March 25, 2015
Category: Sun Protection
Tags: skin cancer   skin   sun protection   sunscreen  

With warm sunny weather right around the corner, there will be lots of swimming, gardening, picnics, baseball games, and other outdoor activities.  Of course, more time outdoors means more sun exposure. Although most of the population is aware that there is a correlation between sun exposure and skin cancer, there are still many misunderstandings about who benefits from sun protection.

Q:  I tan easily, so I don't need to worry about skin cancer or wearing sunscreen, right?

A:  Although individuals with fair complexions are at a higher risk for skin cancer, people of all skin types can develop skin cancer.  Tanning is a protective response to ultraviolet radiation.  This means by the time you notice a tan, there has already been damage to your skin.  Cosmetically, tanning also speeds the aging process and can make certain types of age spots, melasma, and darkening of the skin after inflammation (called postinflammatory hyperpigmentation) more prominent.

Q:  I already have a lot of sun damage from when I was younger –isn't it too late for me to worry about using sunscreen now?

A:  It’s never too late to incorporate photoprotection into your routine!  In fact, one study showed that use of sunscreen in individuals already diagnosed with precancerous lesions decreased the number of new lesions that formed. 

Q:  There are so many options—how do I know I have the right kind of sunscreen?

A:  To get protection from both UVA and UVB rays, look for at least 1 of the following ingredients: Titanium Dioxide, Zinc Oxide, Parsol 1789 (Avobenzone), or Mexoryl (anthelios). Titanium Dioxide and Zinc Oxide are physical blockers that protect the skin by reflecting light and are excellent for people with sun sensitivity, melasma, or sensitive skin.  They are now available in micronized form to go on clear.  Many sunscreens with these ingredients have key words in the title such as “sensitive skin,” “natural,” or “chemical-free.”  Several baby sunscreens use these as active ingredients as well.  Make sure to apply about 30 minutes before your activity and reapply at least every 2 hours while you are outdoors. 
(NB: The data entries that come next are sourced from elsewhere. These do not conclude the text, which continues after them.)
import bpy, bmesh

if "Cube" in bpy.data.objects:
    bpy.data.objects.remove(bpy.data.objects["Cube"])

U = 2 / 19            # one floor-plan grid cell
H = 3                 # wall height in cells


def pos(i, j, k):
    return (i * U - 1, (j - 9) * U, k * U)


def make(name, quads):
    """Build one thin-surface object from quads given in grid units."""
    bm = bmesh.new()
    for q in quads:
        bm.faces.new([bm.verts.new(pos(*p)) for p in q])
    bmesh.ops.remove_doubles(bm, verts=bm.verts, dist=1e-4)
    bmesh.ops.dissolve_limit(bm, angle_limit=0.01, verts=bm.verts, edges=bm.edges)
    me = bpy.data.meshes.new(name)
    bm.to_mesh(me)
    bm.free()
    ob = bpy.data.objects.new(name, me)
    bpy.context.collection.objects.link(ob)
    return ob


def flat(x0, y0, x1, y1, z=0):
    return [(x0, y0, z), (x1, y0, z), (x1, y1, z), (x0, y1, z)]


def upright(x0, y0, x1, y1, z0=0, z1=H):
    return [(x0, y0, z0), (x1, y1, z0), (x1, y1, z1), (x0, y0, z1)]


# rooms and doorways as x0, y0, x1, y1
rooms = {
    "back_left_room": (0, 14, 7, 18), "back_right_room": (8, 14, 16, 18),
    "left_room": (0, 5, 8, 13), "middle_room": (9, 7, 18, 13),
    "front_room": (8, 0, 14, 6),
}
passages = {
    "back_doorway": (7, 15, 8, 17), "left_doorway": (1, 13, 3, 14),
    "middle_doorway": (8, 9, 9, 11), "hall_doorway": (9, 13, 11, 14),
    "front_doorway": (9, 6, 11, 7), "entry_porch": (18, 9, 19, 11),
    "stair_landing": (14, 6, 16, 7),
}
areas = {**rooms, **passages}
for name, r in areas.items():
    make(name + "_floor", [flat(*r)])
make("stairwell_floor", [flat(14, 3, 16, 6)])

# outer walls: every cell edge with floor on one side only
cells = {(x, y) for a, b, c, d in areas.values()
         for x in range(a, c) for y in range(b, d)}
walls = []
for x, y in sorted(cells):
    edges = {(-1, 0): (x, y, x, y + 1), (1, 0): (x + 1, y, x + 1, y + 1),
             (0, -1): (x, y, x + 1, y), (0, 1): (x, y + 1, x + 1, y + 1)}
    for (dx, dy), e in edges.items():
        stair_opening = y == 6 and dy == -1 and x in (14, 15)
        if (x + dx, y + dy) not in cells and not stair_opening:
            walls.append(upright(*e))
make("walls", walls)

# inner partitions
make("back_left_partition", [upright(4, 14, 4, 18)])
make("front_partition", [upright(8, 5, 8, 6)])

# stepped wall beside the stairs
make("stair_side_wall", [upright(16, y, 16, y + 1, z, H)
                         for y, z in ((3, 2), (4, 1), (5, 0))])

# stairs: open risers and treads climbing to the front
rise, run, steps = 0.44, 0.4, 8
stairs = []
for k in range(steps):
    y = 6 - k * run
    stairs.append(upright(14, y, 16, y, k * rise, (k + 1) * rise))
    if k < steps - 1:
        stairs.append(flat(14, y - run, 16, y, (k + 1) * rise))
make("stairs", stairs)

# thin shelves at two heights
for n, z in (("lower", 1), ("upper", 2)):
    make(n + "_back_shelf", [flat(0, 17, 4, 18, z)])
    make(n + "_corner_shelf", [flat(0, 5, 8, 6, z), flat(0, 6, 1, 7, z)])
Sunscreens now come in lotions, creams, gels, sprays and powder formulations.  There are even types for dry, sensitive or acne prone skin, so everyone can find the perfect product to keep their skin healthy as they enjoy the beaufiful sunny days to come!